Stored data
+++++

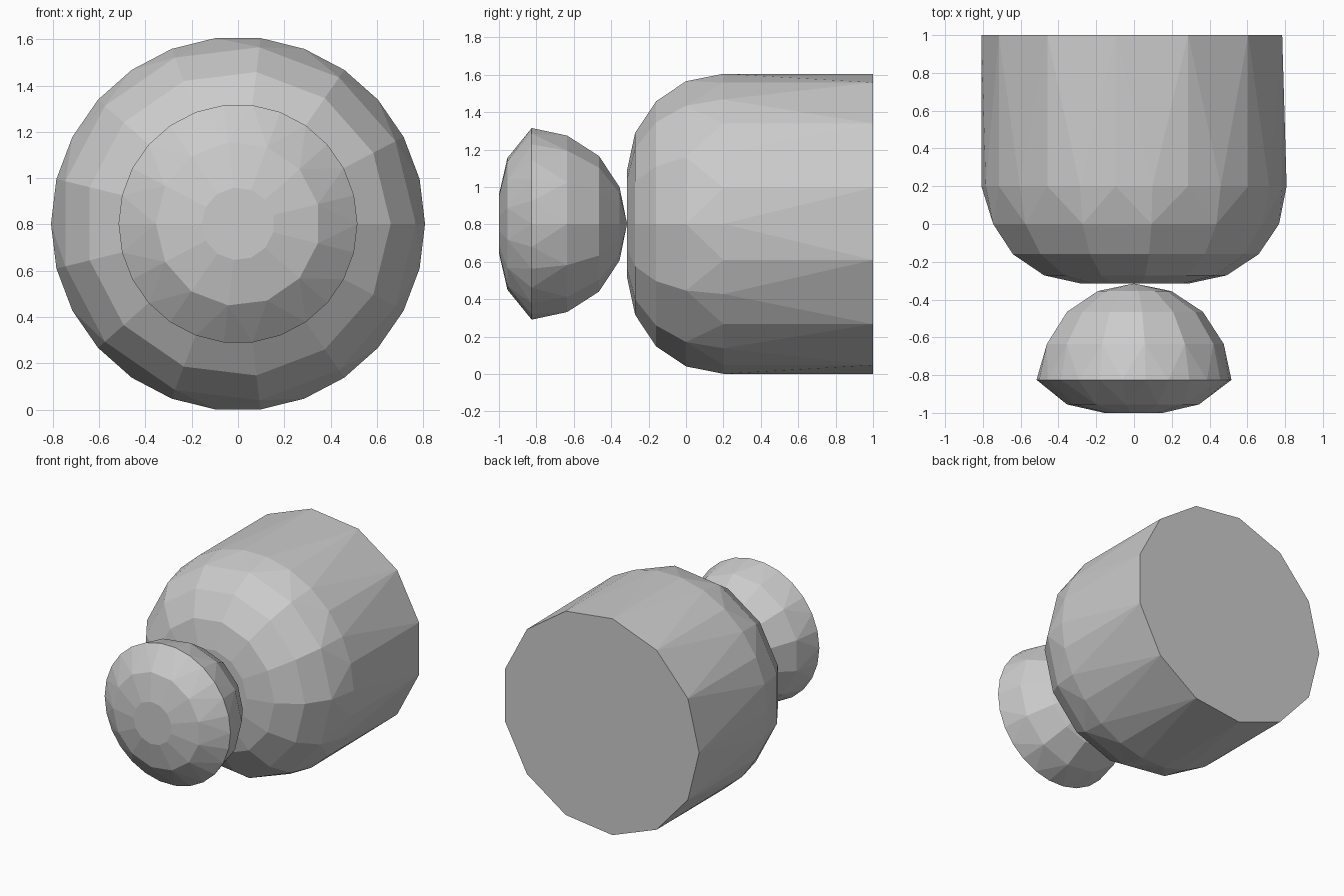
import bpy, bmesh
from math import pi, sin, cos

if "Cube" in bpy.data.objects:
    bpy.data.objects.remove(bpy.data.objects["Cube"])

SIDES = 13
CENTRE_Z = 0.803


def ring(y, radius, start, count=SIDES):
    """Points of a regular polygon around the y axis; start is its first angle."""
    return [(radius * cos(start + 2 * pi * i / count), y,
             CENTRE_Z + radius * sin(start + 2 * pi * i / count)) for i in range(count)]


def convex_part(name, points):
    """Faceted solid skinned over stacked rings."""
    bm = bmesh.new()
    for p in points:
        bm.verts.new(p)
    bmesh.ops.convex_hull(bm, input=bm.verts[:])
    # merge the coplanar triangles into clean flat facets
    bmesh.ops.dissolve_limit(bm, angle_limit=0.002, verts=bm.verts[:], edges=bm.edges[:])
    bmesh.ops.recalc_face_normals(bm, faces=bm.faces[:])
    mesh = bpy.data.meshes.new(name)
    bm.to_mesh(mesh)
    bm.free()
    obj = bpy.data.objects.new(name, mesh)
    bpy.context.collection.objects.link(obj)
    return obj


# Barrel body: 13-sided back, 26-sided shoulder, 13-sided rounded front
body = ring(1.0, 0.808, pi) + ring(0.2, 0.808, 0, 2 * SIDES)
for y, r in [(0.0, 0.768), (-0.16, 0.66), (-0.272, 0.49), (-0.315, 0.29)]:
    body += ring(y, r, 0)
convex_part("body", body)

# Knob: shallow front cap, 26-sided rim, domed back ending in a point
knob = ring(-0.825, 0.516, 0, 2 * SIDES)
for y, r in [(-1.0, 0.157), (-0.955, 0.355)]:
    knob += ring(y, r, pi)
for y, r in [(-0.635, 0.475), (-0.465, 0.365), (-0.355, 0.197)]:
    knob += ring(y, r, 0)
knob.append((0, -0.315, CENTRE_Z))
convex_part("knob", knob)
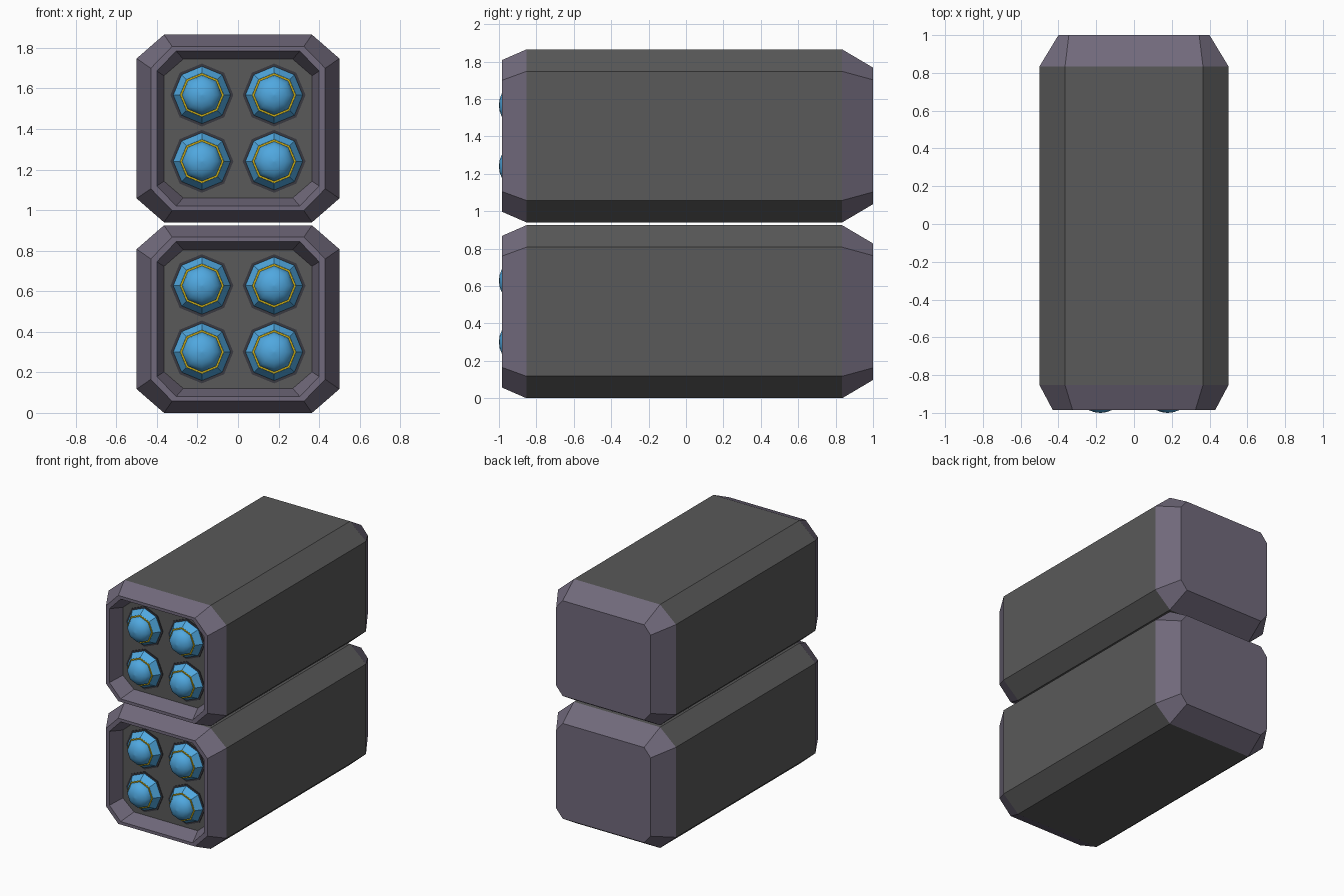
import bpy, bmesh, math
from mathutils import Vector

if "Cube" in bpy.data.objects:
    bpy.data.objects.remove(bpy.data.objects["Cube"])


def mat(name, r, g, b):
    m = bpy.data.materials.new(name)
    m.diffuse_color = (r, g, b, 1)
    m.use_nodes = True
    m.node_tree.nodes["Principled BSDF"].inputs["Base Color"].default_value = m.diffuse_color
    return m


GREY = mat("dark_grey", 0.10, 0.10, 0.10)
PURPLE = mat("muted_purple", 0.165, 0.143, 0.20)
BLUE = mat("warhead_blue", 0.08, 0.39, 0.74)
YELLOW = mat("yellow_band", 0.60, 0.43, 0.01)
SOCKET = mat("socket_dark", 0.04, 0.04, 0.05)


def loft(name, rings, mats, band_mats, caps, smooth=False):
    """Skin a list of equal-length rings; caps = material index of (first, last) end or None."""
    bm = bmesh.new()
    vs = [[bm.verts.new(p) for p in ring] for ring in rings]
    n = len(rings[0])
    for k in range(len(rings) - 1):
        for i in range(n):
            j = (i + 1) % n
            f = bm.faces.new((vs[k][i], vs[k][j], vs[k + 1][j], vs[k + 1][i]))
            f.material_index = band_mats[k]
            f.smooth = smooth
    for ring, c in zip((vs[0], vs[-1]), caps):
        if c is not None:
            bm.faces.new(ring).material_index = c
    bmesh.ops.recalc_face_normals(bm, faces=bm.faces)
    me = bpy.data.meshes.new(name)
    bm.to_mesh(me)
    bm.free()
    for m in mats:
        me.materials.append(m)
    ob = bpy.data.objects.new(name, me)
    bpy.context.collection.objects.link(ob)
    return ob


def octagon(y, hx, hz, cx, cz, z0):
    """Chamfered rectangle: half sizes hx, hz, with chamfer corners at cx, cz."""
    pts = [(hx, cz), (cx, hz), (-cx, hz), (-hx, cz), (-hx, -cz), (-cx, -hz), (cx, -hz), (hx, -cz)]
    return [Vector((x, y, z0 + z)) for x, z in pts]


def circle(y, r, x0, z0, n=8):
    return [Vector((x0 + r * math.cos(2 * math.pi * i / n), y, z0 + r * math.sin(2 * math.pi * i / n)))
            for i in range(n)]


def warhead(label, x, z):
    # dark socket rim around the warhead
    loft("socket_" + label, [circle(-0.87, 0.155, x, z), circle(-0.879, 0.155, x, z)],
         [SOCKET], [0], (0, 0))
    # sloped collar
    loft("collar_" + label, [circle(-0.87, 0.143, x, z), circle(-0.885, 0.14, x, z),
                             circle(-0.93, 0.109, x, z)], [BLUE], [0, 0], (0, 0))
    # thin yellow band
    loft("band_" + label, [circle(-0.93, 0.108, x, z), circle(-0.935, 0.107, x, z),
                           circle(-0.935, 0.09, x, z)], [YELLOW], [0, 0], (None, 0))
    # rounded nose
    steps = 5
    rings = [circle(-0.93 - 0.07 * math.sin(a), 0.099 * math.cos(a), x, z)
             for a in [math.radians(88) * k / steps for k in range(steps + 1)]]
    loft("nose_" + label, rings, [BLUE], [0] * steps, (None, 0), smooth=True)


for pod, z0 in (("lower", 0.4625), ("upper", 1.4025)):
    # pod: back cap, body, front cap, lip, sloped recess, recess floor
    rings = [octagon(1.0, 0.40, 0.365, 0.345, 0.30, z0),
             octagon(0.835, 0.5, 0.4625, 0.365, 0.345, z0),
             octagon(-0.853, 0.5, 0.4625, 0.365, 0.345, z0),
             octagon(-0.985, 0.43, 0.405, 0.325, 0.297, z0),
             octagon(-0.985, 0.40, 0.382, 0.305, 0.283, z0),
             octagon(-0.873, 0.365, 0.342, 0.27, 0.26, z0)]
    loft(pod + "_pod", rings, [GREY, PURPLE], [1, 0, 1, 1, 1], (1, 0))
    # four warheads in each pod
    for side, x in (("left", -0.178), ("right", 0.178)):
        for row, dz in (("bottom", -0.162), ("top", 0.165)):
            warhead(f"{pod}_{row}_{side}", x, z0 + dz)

+++++

**WORK ITEM**
Without any of the pictures, repeat the entries above word for word.

**TASK OUTPUT**
import bpy, bmesh
from math import pi, sin, cos

if "Cube" in bpy.data.objects:
    bpy.data.objects.remove(bpy.data.objects["Cube"])

SIDES = 13
CENTRE_Z = 0.803


def ring(y, radius, start, count=SIDES):
    """Points of a regular polygon around the y axis; start is its first angle."""
    return [(radius * cos(start + 2 * pi * i / count), y,
             CENTRE_Z + radius * sin(start + 2 * pi * i / count)) for i in range(count)]


def convex_part(name, points):
    """Faceted solid skinned over stacked rings."""
    bm = bmesh.new()
    for p in points:
        bm.verts.new(p)
    bmesh.ops.convex_hull(bm, input=bm.verts[:])
    # merge the coplanar triangles into clean flat facets
    bmesh.ops.dissolve_limit(bm, angle_limit=0.002, verts=bm.verts[:], edges=bm.edges[:])
    bmesh.ops.recalc_face_normals(bm, faces=bm.faces[:])
    mesh = bpy.data.meshes.new(name)
    bm.to_mesh(mesh)
    bm.free()
    obj = bpy.data.objects.new(name, mesh)
    bpy.context.collection.objects.link(obj)
    return obj


# Barrel body: 13-sided back, 26-sided shoulder, 13-sided rounded front
body = ring(1.0, 0.808, pi) + ring(0.2, 0.808, 0, 2 * SIDES)
for y, r in [(0.0, 0.768), (-0.16, 0.66), (-0.272, 0.49), (-0.315, 0.29)]:
    body += ring(y, r, 0)
convex_part("body", body)

# Knob: shallow front cap, 26-sided rim, domed back ending in a point
knob = ring(-0.825, 0.516, 0, 2 * SIDES)
for y, r in [(-1.0, 0.157), (-0.955, 0.355)]:
    knob += ring(y, r, pi)
for y, r in [(-0.635, 0.475), (-0.465, 0.365), (-0.355, 0.197)]:
    knob += ring(y, r, 0)
knob.append((0, -0.315, CENTRE_Z))
convex_part("knob", knob)
import bpy, bmesh, math
from mathutils import Vector

if "Cube" in bpy.data.objects:
    bpy.data.objects.remove(bpy.data.objects["Cube"])


def mat(name, r, g, b):
    m = bpy.data.materials.new(name)
    m.diffuse_color = (r, g, b, 1)
    m.use_nodes = True
    m.node_tree.nodes["Principled BSDF"].inputs["Base Color"].default_value = m.diffuse_color
    return m


GREY = mat("dark_grey", 0.10, 0.10, 0.10)
PURPLE = mat("muted_purple", 0.165, 0.143, 0.20)
BLUE = mat("warhead_blue", 0.08, 0.39, 0.74)
YELLOW = mat("yellow_band", 0.60, 0.43, 0.01)
SOCKET = mat("socket_dark", 0.04, 0.04, 0.05)


def loft(name, rings, mats, band_mats, caps, smooth=False):
    """Skin a list of equal-length rings; caps = material index of (first, last) end or None."""
    bm = bmesh.new()
    vs = [[bm.verts.new(p) for p in ring] for ring in rings]
    n = len(rings[0])
    for k in range(len(rings) - 1):
        for i in range(n):
            j = (i + 1) % n
            f = bm.faces.new((vs[k][i], vs[k][j], vs[k + 1][j], vs[k + 1][i]))
            f.material_index = band_mats[k]
            f.smooth = smooth
    for ring, c in zip((vs[0], vs[-1]), caps):
        if c is not None:
            bm.faces.new(ring).material_index = c
    bmesh.ops.recalc_face_normals(bm, faces=bm.faces)
    me = bpy.data.meshes.new(name)
    bm.to_mesh(me)
    bm.free()
    for m in mats:
        me.materials.append(m)
    ob = bpy.data.objects.new(name, me)
    bpy.context.collection.objects.link(ob)
    return ob


def octagon(y, hx, hz, cx, cz, z0):
    """Chamfered rectangle: half sizes hx, hz, with chamfer corners at cx, cz."""
    pts = [(hx, cz), (cx, hz), (-cx, hz), (-hx, cz), (-hx, -cz), (-cx, -hz), (cx, -hz), (hx, -cz)]
    return [Vector((x, y, z0 + z)) for x, z in pts]


def circle(y, r, x0, z0, n=8):
    return [Vector((x0 + r * math.cos(2 * math.pi * i / n), y, z0 + r * math.sin(2 * math.pi * i / n)))
            for i in range(n)]


def warhead(label, x, z):
    # dark socket rim around the warhead
    loft("socket_" + label, [circle(-0.87, 0.155, x, z), circle(-0.879, 0.155, x, z)],
         [SOCKET], [0], (0, 0))
    # sloped collar
    loft("collar_" + label, [circle(-0.87, 0.143, x, z), circle(-0.885, 0.14, x, z),
                             circle(-0.93, 0.109, x, z)], [BLUE], [0, 0], (0, 0))
    # thin yellow band
    loft("band_" + label, [circle(-0.93, 0.108, x, z), circle(-0.935, 0.107, x, z),
                           circle(-0.935, 0.09, x, z)], [YELLOW], [0, 0], (None, 0))
    # rounded nose
    steps = 5
    rings = [circle(-0.93 - 0.07 * math.sin(a), 0.099 * math.cos(a), x, z)
             for a in [math.radians(88) * k / steps for k in range(steps + 1)]]
    loft("nose_" + label, rings, [BLUE], [0] * steps, (None, 0), smooth=True)


for pod, z0 in (("lower", 0.4625), ("upper", 1.4025)):
    # pod: back cap, body, front cap, lip, sloped recess, recess floor
    rings = [octagon(1.0, 0.40, 0.365, 0.345, 0.30, z0),
             octagon(0.835, 0.5, 0.4625, 0.365, 0.345, z0),
             octagon(-0.853, 0.5, 0.4625, 0.365, 0.345, z0),
             octagon(-0.985, 0.43, 0.405, 0.325, 0.297, z0),
             octagon(-0.985, 0.40, 0.382, 0.305, 0.283, z0),
             octagon(-0.873, 0.365, 0.342, 0.27, 0.26, z0)]
    loft(pod + "_pod", rings, [GREY, PURPLE], [1, 0, 1, 1, 1], (1, 0))
    # four warheads in each pod
    for side, x in (("left", -0.178), ("right", 0.178)):
        for row, dz in (("bottom", -0.162), ("top", 0.165)):
            warhead(f"{pod}_{row}_{side}", x, z0 + dz)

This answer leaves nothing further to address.